Contemporaries described Cochrane as ´a rough, brutal and overbearing officer´. Cochrane shamed Major General Edward Pakenham – ostensible commander of the ground forces – into precipitate action by sneering that ´if the soldiers could not take the city´ … the sailors would, and the “soldiers could then bring up the baggage.´ Harry Smith, who served with Pakenham in the Peninsula and admired him, wrote that the General ´lost his gallant life from not following the dictates of his own good sense and ability.´ Pakenham’s brother-in-law, the Duke of Wellington, admitted that however gallant, the General was not a commander ´of the highest genius.´

Wellington believed that Cochrane was largely responsible for the failure of the New Orleans campaign and the death of Pakenham. Eulogizing the latter, he said ´I cannot but regret that he was ever employed on such a service or with such a colleague [Cochrane]. The expedition to New Orleans originated with that colleague … The Americans were prepared with an army in a fortified position which still would have been carried, if the duties of others, that is of the Admiral, had been as well performed as that of he whom we now lament.´ Wellington also justifiably thought that plundering New Orleans was Cochrane’s main objective, writing that ´the Admiral took care to be attended by a sufficient number of sharks to carry the plunder off from a place in which he knew well he could not remain.´ The Army rank and file universally agreed with the Iron Duke that ´The admirals, whose greed for prize money is said to have prompted the whole expedition, were callous and incompetent.´

Despite bearing a large part of the blame for the New Orleans catastrophe, Sir Alexander Cochrane was promoted to Admiral of the Blue and Commander in Chief, Plymouth. His former superior, Sir John Jervis, 1st Earl of St. Vincent, said ´The Cochranes are not to be trusted out of sight, they are all mad, romantic, money-getting and not truth-telling—and there is not a single exception in any part of the family.´ Harry Smith, the great chronicler of the Peninsula, wrote that New Orleans was ´a record of lamentable disaster, and anything but honour to our military fame.´

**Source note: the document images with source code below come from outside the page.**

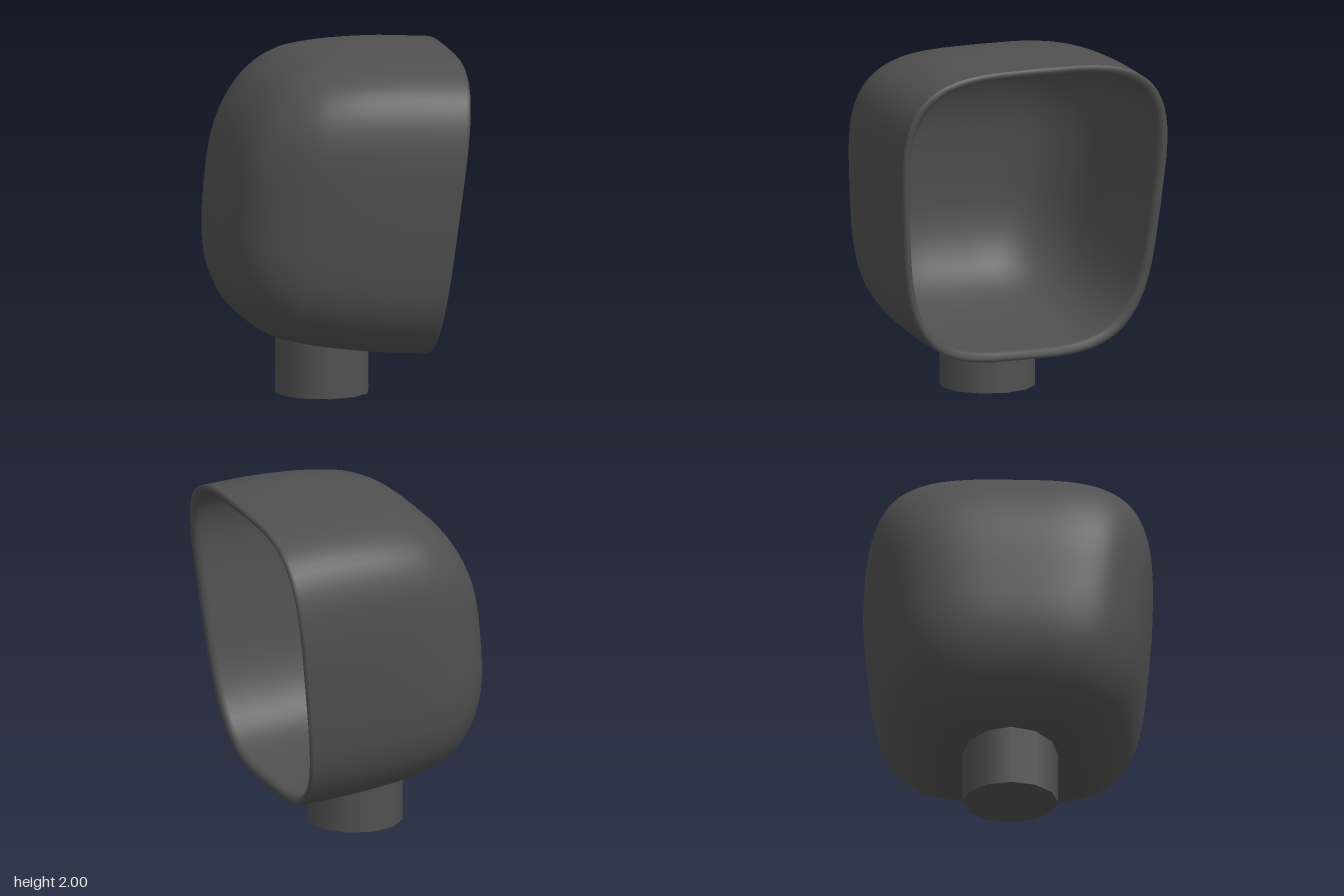
import * as THREE from 'three';
import { mergeVertices } from 'three/addons/utils/BufferGeometryUtils.js';

const SEGMENTS = 64;
const DEPTH = 1.262;

// Tilted frame of the open rim: centre, up direction and outward normal
const centre = new THREE.Vector3(0.59, 1.115, 0);
const up = new THREE.Vector3(0.2, 1.73, 0).normalize();
const out = new THREE.Vector3(up.y, -up.x, 0);

// Key cross-sections behind the rim: [depth, top, bottom, half width]
const rim = [0, 0.87, -0.879, 0.83];
const keys = [
  rim,
  [0.3, 0.855, -0.891, 0.828],
  [0.6, 0.818, -0.886, 0.815],
  [0.8, 0.775, -0.867, 0.788],
  [0.9, 0.738, -0.844, 0.762],
  [1.0, 0.678, -0.797, 0.717],
  [1.1, 0.575, -0.715, 0.648],
  [1.18, 0.435, -0.595, 0.555],
  [1.23, 0.285, -0.46, 0.425],
  [1.255, 0.13, -0.31, 0.25],
  [DEPTH, -0.07, -0.07, 0],
];

// Smooth the key sections into a finer row
function smoothSections(steps) {
  const curve = (pick) => new THREE.CatmullRomCurve3(keys.map(pick), false, 'catmullrom', 0.5);
  const heights = curve(([d, t, b]) => new THREE.Vector3(d, t, b));
  const widths = curve(([, , , w]) => new THREE.Vector3(w, 0, 0));
  return Array.from({ length: steps + 1 }, (_, i) => {
    const h = heights.getPoint(i / steps);
    return [h.x, h.y, h.z, widths.getPoint(i / steps).x];
  });
}

// Rounded-square ring, slightly wider towards the top
function ring([depth, top, bottom, width], scale = 1) {
  const n = 3.65 - 0.75 * Math.pow(Math.min(depth / DEPTH, 1), 6);
  const soft = (t) => Math.sign(t) * Math.pow(Math.abs(t), 2 / n);
  const mid = (top + bottom) / 2;
  const half = ((top - bottom) / 2) * scale;
  const points = [];
  for (let i = 0; i < SEGMENTS; i++) {
    const a = (i / SEGMENTS) * Math.PI * 2;
    const v = soft(Math.sin(a));
    const p = centre.clone().addScaledVector(out, -depth).addScaledVector(up, mid + half * v);
    p.z = soft(Math.cos(a)) * width * scale * (0.974 + 0.09 * v);
    points.push(p);
  }
  return points;
}

// Skin a row of rings into one smooth closed surface
function loft(rings) {
  const positions = [];
  const index = [];
  rings.forEach((r) => r.forEach((p) => positions.push(p.x, p.y, p.z)));
  for (let j = 0; j < rings.length - 1; j++) {
    for (let i = 0; i < SEGMENTS; i++) {
      const a = j * SEGMENTS + i;
      const b = j * SEGMENTS + ((i + 1) % SEGMENTS);
      index.push(a, b, a + SEGMENTS, b, b + SEGMENTS, a + SEGMENTS);
    }
  }
  let geometry = new THREE.BufferGeometry();
  geometry.setAttribute('position', new THREE.Float32BufferAttribute(positions, 3));
  geometry.setIndex(index);
  geometry = mergeVertices(geometry);
  geometry.computeVertexNormals();
  return geometry;
}

export function createModel() {
  const model = new THREE.Group();
  model.name = 'hoodedShell';
  const darkGrey = new THREE.MeshStandardMaterial({ color: 0x505050 });
  darkGrey.name = 'dark grey';

  // Hollow hood: inner wall from the back, round the lip, then the outer wall
  const sections = smoothSections(30);
  const inner = sections.slice(1).reverse()
    .map(([d, t, b, w]) => ring([d * 0.96, t, b, w], 0.945));
  const lip = [[0.04, 0.943], [0.012, 0.95], [0, 0.975], [0, 1], [0.02, 1]]
    .map(([d, s]) => ring([d, ...rim.slice(1)], s));
  const outer = sections.slice(1).map((s) => ring(s));
  const hood = new THREE.Mesh(loft([...inner, ...lip, ...outer]), darkGrey);
  hood.name = 'hood';
  model.add(hood);

  // Stem, its top slanted to end inside the wall of the hood
  const stemGeometry = new THREE.CylinderGeometry(0.275, 0.275, 1, 12);
  stemGeometry.translate(-0.04, 0.5, 0);
  const pos = stemGeometry.attributes.position;
  for (let i = 0; i < pos.count; i++) {
    if (pos.getY(i) > 0.5) pos.setY(i, 0.315 - 0.15 * pos.getX(i));
  }
  const stem = new THREE.Mesh(stemGeometry, darkGrey);
  stem.name = 'stem';
  model.add(stem);

  return model;
}
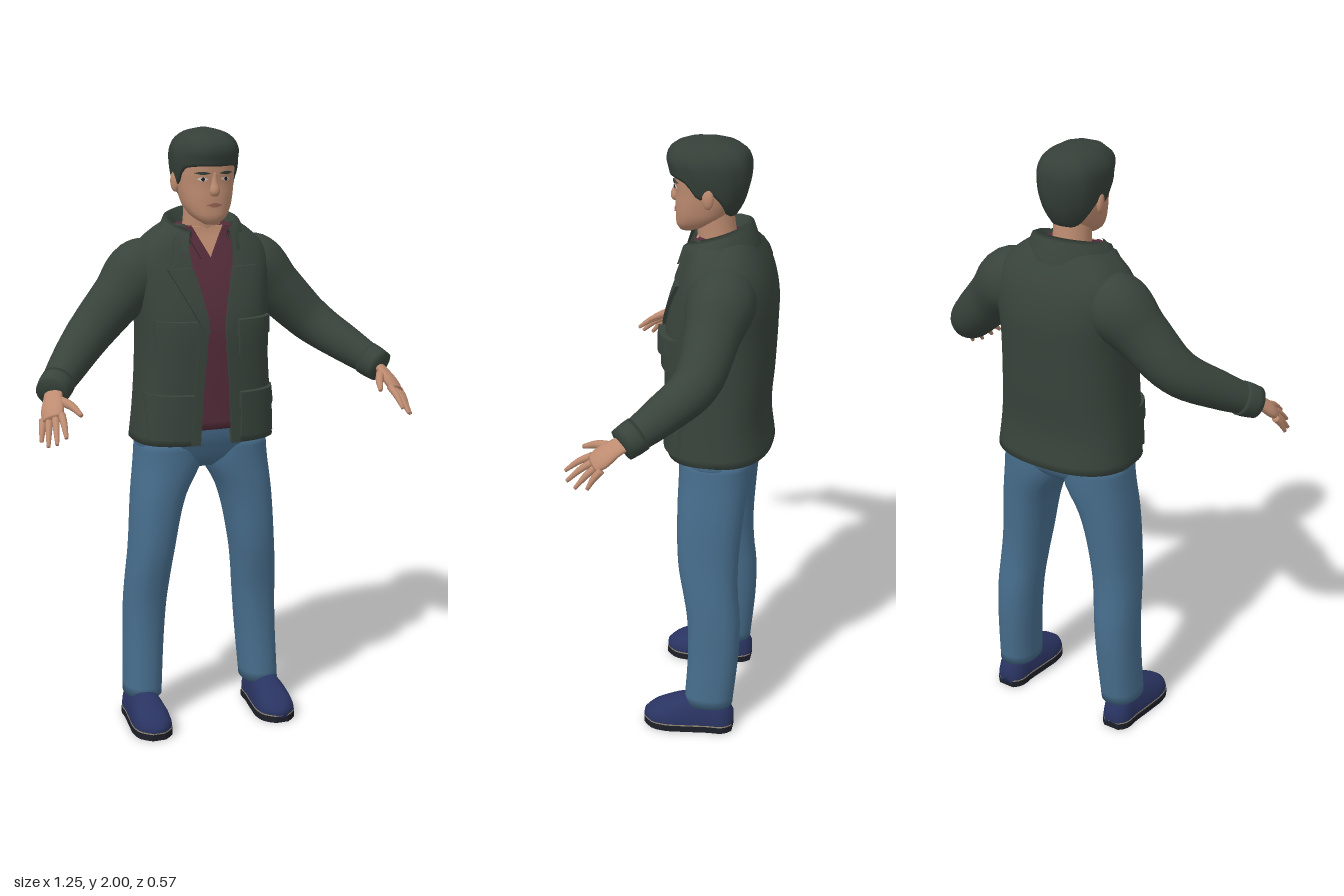
import * as THREE from 'three';

const paint = (name, color, side = THREE.FrontSide) => {
  const m = new THREE.MeshStandardMaterial({ color, side });
  m.name = name;
  return m;
};
const lerp = THREE.MathUtils.lerp;
const spow = (v, p) => Math.sign(v) * Math.abs(v) ** p;
const steps = (a, b, n) => Array.from({ length: n + 1 }, (_, i) => lerp(a, b, i / n));

// Smooth lookup in rows of [key, value, value...]
function table(rows) {
  const size = rows[0].length - 1;
  const f = new THREE.CubicInterpolant(rows.map(r => r[0]), rows.flatMap(r => r.slice(1)), size, new Float32Array(size));
  return k => [...f.evaluate(k)];
}

// Skin stretched over rings of equal length
function skinOver(rings, { wrap = true, capStart = false, capEnd = false } = {}) {
  const n = rings[0].length, pos = rings.flat().flatMap(p => [p.x, p.y, p.z]), idx = [];
  for (let i = 0; i < rings.length - 1; i++)
    for (let j = 0; j < (wrap ? n : n - 1); j++) {
      const k = (j + 1) % n, a = i * n + j, b = i * n + k;
      idx.push(a, b, b + n, a, b + n, a + n);
    }
  const cap = (ring, start, flip) => {
    const c = new THREE.Vector3();
    ring.forEach(p => c.addScaledVector(p, 1 / n));
    const m = pos.length / 3;
    pos.push(c.x, c.y, c.z);
    for (let j = 0; j < n; j++) {
      const a = start + j, b = start + (j + 1) % n;
      flip ? idx.push(m, b, a) : idx.push(m, a, b);
    }
  };
  if (capStart) cap(rings[0], 0, true);
  if (capEnd) cap(rings[rings.length - 1], (rings.length - 1) * n, false);
  const g = new THREE.BufferGeometry();
  g.setAttribute('position', new THREE.Float32BufferAttribute(pos, 3));
  g.setIndex(idx);
  g.computeVertexNormals();
  return g;
}

// Upright body from rows of [y, centre x, half width, front z, back z]
function body(rows, nf = 2.3, nb = 2.3) {
  const at = table(rows);
  const point = (a, y, grow = 0) => {
    const [cx, hw, zf, zb] = at(y), s = Math.sin(a), c = Math.cos(a), p = 2 / (c > 0 ? nf : nb);
    return new THREE.Vector3(cx + spow(s, p) * (hw + grow), y, (zf + zb) / 2 + spow(c, p) * ((zf - zb) / 2 + grow));
  };
  const front = (x, y) => {
    const [cx, hw, zf, zb] = at(y), q = Math.min(1, Math.abs(x - cx) / hw);
    return (zf + zb) / 2 + (zf - zb) / 2 * (1 - q ** nf) ** (1 / nf);
  };
  const loft = (ys, grow = 0, opts = { capStart: true, capEnd: true }) =>
    skinOver(ys.map(y => steps(0, Math.PI * 2, 36).slice(0, 36).map(a => point(a, y, grow))), opts);
  return { at, point, front, loft, nf };
}

// Tube along [x, y, z, radius] points; flat squashes it along ref
function limb(pts, { ref = [0, 1, 0], flat = 1, n = 16, along = 16 } = {}) {
  const curve = new THREE.CatmullRomCurve3(pts.map(p => new THREE.Vector3(...p)));
  const radius = table(pts.map((p, i) => [i / (pts.length - 1), p[3]]));
  const up = new THREE.Vector3(...ref);
  return skinOver(steps(0, 1, along).map(t => {
    const c = curve.getPoint(t), T = curve.getTangent(t), r = radius(t)[0];
    const e2 = up.clone().addScaledVector(T, -T.dot(up)).normalize();
    const e1 = T.clone().cross(e2);
    return steps(0, Math.PI * 2, n).slice(0, n).map(a =>
      c.clone().addScaledVector(e1, r * Math.sin(a)).addScaledVector(e2, r * flat * Math.cos(a)));
  }), { capStart: true, capEnd: true });
}

// Plate laid on the front of a body; map(u, v) gives [x, y]
function panel(on, map, thick, off = 0) {
  const g = new THREE.BoxGeometry(1, 1, 1, 10, 8, 1), p = g.attributes.position;
  for (let i = 0; i < p.count; i++) {
    const [x, y] = map(p.getX(i) + 0.5, p.getY(i) + 0.5);
    p.setXYZ(i, x, y, on.front(x, y) + off + (p.getZ(i) + 0.5) * thick);
  }
  g.computeVertexNormals();
  return g;
}
const rect = (x0, x1, y0, y1) => (u, v) => [lerp(x0, x1, u), lerp(y0, y1, v)];
const lens = (x, y, w, h) => (u, v) => [x + (u - 0.5) * w, y + (v - 0.5) * h * Math.max(0.15, Math.sin(Math.PI * u))];

function mirrored(geo) {
  const g = geo.clone().scale(-1, 1, 1);
  if (g.index) {
    const a = g.index.array;
    for (let i = 0; i < a.length; i += 3) [a[i], a[i + 1]] = [a[i + 1], a[i]];
  } else {
    const a = g.attributes.position.array;
    for (let i = 0; i < a.length; i += 9)
      for (let k = 0; k < 3; k++) [a[i + k], a[i + 3 + k]] = [a[i + 3 + k], a[i + k]];
  }
  g.computeVertexNormals();
  return g;
}

export function createModel() {
  const model = new THREE.Group();
  model.name = 'standingMan';
  const jacketMat = paint('jacket green', 0x38433b, THREE.DoubleSide), hairMat = paint('hair', 0x353f38, THREE.DoubleSide);
  const shirtMat = paint('shirt maroon', 0x552d3a), jeansMat = paint('denim blue', 0x476d8c);
  const skinMat = paint('skin', 0xbd8b70), lipMat = paint('lips', 0x9a6455), eyeMat = paint('eye white', 0xcfc8c0);
  const shoeMat = paint('shoe navy', 0x2a3462), soleMat = paint('sole black', 0x1d1f28), weltMat = paint('welt tan', 0x8f8470);
  const add = (name, geo, mat) => {
    const m = new THREE.Mesh(geo, mat);
    m.name = name;
    model.add(m);
  };
  const pair = (name, geo, mat) => { add(name + 'Left', geo, mat); add(name + 'Right', mirrored(geo), mat); };

  // Jacket shell, open down the front, with a turned-in hem
  const torso = body([[0.985, 0, 0.238, 0.06, -0.276], [1.1, 0, 0.228, 0.063, -0.263], [1.25, 0, 0.217, 0.068, -0.273],
    [1.4, 0, 0.215, 0.068, -0.28], [1.5, 0, 0.222, 0.045, -0.28], [1.58, 0, 0.225, 0.018, -0.262],
    [1.63, 0, 0.203, 0, -0.24], [1.67, 0, 0.16, -0.015, -0.215], [1.7, 0, 0.115, -0.02, -0.195]], 3, 2.4);
  const opening = table([[0.98, 0.055], [1.2, 0.043], [1.38, 0.033], [1.5, 0.055], [1.6, 0.078], [1.7, 0.075]]);
  const shellRing = (y, grow) => {
    const a0 = Math.asin((opening(y)[0] / (torso.at(y)[1] + grow)) ** (torso.nf / 2));
    return steps(a0, Math.PI * 2 - a0, 56).map(a => torso.point(a, y, grow));
  };
  add('jacketShell', skinOver([shellRing(1.04, -0.02), shellRing(0.99, -0.015),
    ...steps(0.988, 1.7, 30).map(y => shellRing(y, 0))], { wrap: false }), jacketMat);
  pair('jacketFrontEdge', panel(torso, (u, v) => {
    const y = lerp(0.99, 1.4, v);
    return [opening(y)[0] + u * 0.03, y];
  }, 0.014, -0.008), jacketMat);

  // Collar wrapped round the neck, then lapels
  const collarRow = (hw, rz, drop) => steps(0.62, Math.PI * 2 - 0.62, 36).map(a => {
    const top = lerp(1.66, 1.74, ((1 - Math.cos(a)) / 2) ** 0.6);
    return new THREE.Vector3(hw * Math.sin(a), top - drop(Math.abs(Math.cos(a))), -0.085 + rz * Math.cos(a));
  });
  add('collar', skinOver([collarRow(0.142, 0.138, c => 0.035 + 0.04 * c), collarRow(0.125, 0.115, () => 0.008),
    collarRow(0.105, 0.097, () => 0), collarRow(0.092, 0.085, () => 0.06)], { wrap: false }), jacketMat);
  const strip = (y0, y1, outer) => (u, v) => {
    const y = lerp(y0, y1, v), xi = opening(y)[0] - 0.004;
    return [lerp(xi, outer(v), u), y];
  };
  pair('lapel', panel(torso, strip(1.36, 1.565, v => lerp(0.042, 0.15, v)), 0.016, -0.004), jacketMat);
  pair('collarTip', panel(torso, strip(1.575, 1.665, v => lerp(0.135, 0.115, v)), 0.02, -0.004), jacketMat);

  // Patch pockets with flaps
  [['chest', 0.075, 0.19, 1.285, 1.395], ['hip', 0.085, 0.215, 1.01, 1.155]].forEach(([n, x0, x1, y0, y1]) => {
    pair(n + 'Pocket', panel(torso, rect(x0, x1, y0, y1), 0.018, -0.005), jacketMat);
    pair(n + 'PocketFlap', panel(torso, (u, v) =>
      [lerp(x0 - 0.006, x1 + 0.004, u), lerp(y1 - 0.05 - 0.01 * Math.sin(Math.PI * u), y1 + 0.006, v)], 0.028, -0.005), jacketMat);
  });

  // Sleeves and cuffs
  pair('sleeve', limb([[0.12, 1.565, -0.13, 0.085], [0.195, 1.535, -0.13, 0.108], [0.275, 1.46, -0.115, 0.088],
    [0.385, 1.35, -0.085, 0.074], [0.48, 1.275, 0.01, 0.061], [0.555, 1.218, 0.1, 0.046]], { n: 24, along: 30 }), jacketMat);
  pair('cuff', limb([[0.525, 1.24, 0.063, 0.055], [0.54, 1.229, 0.082, 0.055], [0.56, 1.214, 0.108, 0.051]], { n: 24, along: 4 }), jacketMat);

  // Shirt, with bare skin in the neck opening
  add('shirt', torso.loft(steps(1.035, 1.69, 24), -0.014), shirtMat);
  add('throat', panel(torso, (u, v) => [(u - 0.5) * 0.105 * Math.max(0.03, v), lerp(1.595, 1.69, v)], 0.008, -0.016), skinMat);
  pair('shirtCollar', panel(torso, (u, v) => [0.0525 * v + u * 0.032, lerp(1.59, 1.69, v)], 0.014, -0.014), shirtMat);

  // Jeans
  const hips = body([[0.89, 0, 0.09, -0.04, -0.16], [0.92, 0, 0.17, -0.005, -0.2], [0.96, 0, 0.222, 0.014, -0.22],
    [1.0, 0, 0.222, 0.03, -0.225], [1.06, 0, 0.21, 0.04, -0.22]], 2.6, 2.4);
  add('jeansSeat', hips.loft(steps(0.89, 1.06, 10)), jeansMat);
  const leg = body([[0.095, 0.212, 0.063, -0.02, -0.182], [0.3, 0.202, 0.067, -0.03, -0.2], [0.42, 0.196, 0.07, -0.025, -0.2],
    [0.5, 0.19, 0.072, -0.012, -0.192], [0.6, 0.179, 0.074, 0.006, -0.19], [0.8, 0.15, 0.09, 0.014, -0.205],
    [0.91, 0.116, 0.112, 0.014, -0.218], [0.99, 0.112, 0.11, 0.014, -0.22]]);
  pair('jeansLeg', leg.loft(steps(0.095, 0.99, 28)), jeansMat);

  // Shoes: rows of [z, half width, top height]
  const last = table([[-0.185, 0.026, 0.07], [-0.165, 0.044, 0.105], [-0.1, 0.051, 0.125], [-0.02, 0.06, 0.118],
    [0.04, 0.064, 0.092], [0.09, 0.05, 0.066], [0.116, 0.02, 0.045]]);
  const zs = steps(-0.185, 0.116, 20);
  pair('shoe', skinOver(zs.map(z => {
    const [hw, h] = last(z);
    return steps(0, Math.PI * 2, 24).slice(0, 24).map(a => new THREE.Vector3(
      0.22 - hw * spow(Math.sin(a), 0.8), Math.max(0.012, 0.03 + (h - 0.03) * Math.cos(a)), z));
  }), { capStart: true, capEnd: true }), shoeMat);
  const outline = (grow, y0, y1) => {
    const edge = s => zs.map(z => new THREE.Vector2(0.22 + s * (last(z)[0] + grow), z));
    return new THREE.ExtrudeGeometry(new THREE.Shape([...edge(1), ...edge(-1).reverse()]),
      { depth: y1 - y0, bevelEnabled: false }).rotateX(Math.PI / 2).translate(0, y1, 0);
  };
  pair('sole', outline(0.002, 0, 0.022), soleMat);
  pair('shoeWelt', outline(0.001, 0.022, 0.026), weltMat);

  // Hands
  pair('palm', limb([[0.545, 1.226, 0.088, 0.032], [0.56, 1.205, 0.125, 0.033], [0.572, 1.175, 0.165, 0.04], [0.578, 1.153, 0.192, 0.034]],
    { ref: [0.041, 0.051, 0.025], flat: 0.45 }), skinMat);
  const tips = [[0.56, 1.115, 0.282], [0.587, 1.094, 0.272], [0.607, 1.082, 0.243], [0.618, 1.088, 0.203]];
  tips.forEach((tip, i) => {
    const k = i / 3, base = [lerp(0.552, 0.602, k), lerp(1.168, 1.147, k), lerp(0.2, 0.162, k)];
    const mid = base.map((b, j) => (b + tip[j]) / 2 + (j === 1 ? 0.006 : 0));
    pair('finger' + (i + 1), limb([[...base, 0.012], [...mid, 0.0105], [...tip, 0.006]], { n: 10, along: 8 }), skinMat);
  });
  pair('thumb', limb([[0.548, 1.2, 0.135, 0.016], [0.518, 1.19, 0.19, 0.013], [0.5, 1.17, 0.238, 0.007]], { n: 10, along: 8 }), skinMat);

  // Neck and head
  add('neck', limb([[0, 1.6, -0.1, 0.07], [0, 1.7, -0.085, 0.061], [0, 1.8, -0.075, 0.06]], { ref: [0, 0, 1], n: 24 }), skinMat);
  const head = body([[1.702, 0, 0.022, 0.03, -0.015], [1.72, 0, 0.05, 0.041, -0.06], [1.75, 0, 0.072, 0.043, -0.11],
    [1.79, 0, 0.084, 0.044, -0.14], [1.83, 0, 0.09, 0.043, -0.155], [1.87, 0, 0.093, 0.047, -0.165],
    [1.92, 0, 0.092, 0.045, -0.17], [1.96, 0, 0.075, 0.02, -0.14]]);
  add('head', head.loft(steps(1.702, 1.96, 24)), skinMat);
  add('nose', limb([[0, 1.797, 0.04, 0.013], [0, 1.81, 0.044, 0.017], [0, 1.835, 0.042, 0.011], [0, 1.868, 0.04, 0.007]], { ref: [0, 0, 1] }), skinMat);
  add('mouth', panel(head, lens(0, 1.765, 0.05, 0.014), 0.005, -0.001), lipMat);
  pair('eye', panel(head, lens(0.038, 1.847, 0.032, 0.013), 0.003, -0.001), eyeMat);
  pair('iris', panel(head, lens(0.038, 1.847, 0.012, 0.013), 0.004, 0), soleMat);
  pair('eyebrow', panel(head, lens(0.039, 1.866, 0.046, 0.01), 0.006, -0.001), hairMat);
  pair('ear', new THREE.SphereGeometry(1, 14, 10).scale(0.012, 0.034, 0.02).rotateY(-0.3).translate(0.094, 1.832, -0.07), skinMat);

  // Hair: a cap whose lower edge follows the hairline
  const hair = body([[1.76, 0, 0.066, 0.03, -0.147], [1.8, 0, 0.086, 0.04, -0.17], [1.85, 0, 0.099, 0.052, -0.186],
    [1.9, 0, 0.105, 0.064, -0.192], [1.94, 0, 0.102, 0.07, -0.188], [1.97, 0, 0.083, 0.052, -0.168],
    [1.99, 0, 0.052, 0.012, -0.125], [2.0, 0, 0.012, -0.045, -0.075]]);
  const hairline = table([[0, 1.888], [0.7, 1.886], [1.1, 1.872], [1.4, 1.825], [1.65, 1.845], [1.95, 1.81], [2.3, 1.772], [3.15, 1.762]]);
  const hairRing = (t, grow) => steps(0, Math.PI * 2, 48).slice(0, 48).map(a => {
    const low = hairline(Math.min(a, Math.PI * 2 - a))[0];
    const lock = 0.0025 * Math.sin(a * 9 + t * 5) * Math.sin(Math.PI * t);
    return hair.point(a, lerp(low, 2, 1 - (1 - t) ** 1.5), grow + lock);
  });
  add('hair', skinOver([hairRing(0, -0.022), ...steps(0, 1, 18).map(t => hairRing(t, 0))], { capEnd: true }), hairMat);
  return model;
}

Timothy Ashby is the author of Desperate Valour, sequel to his novel Ranger, which continues the adventures of Major Alexander Charteris during the Battle of New Orleans.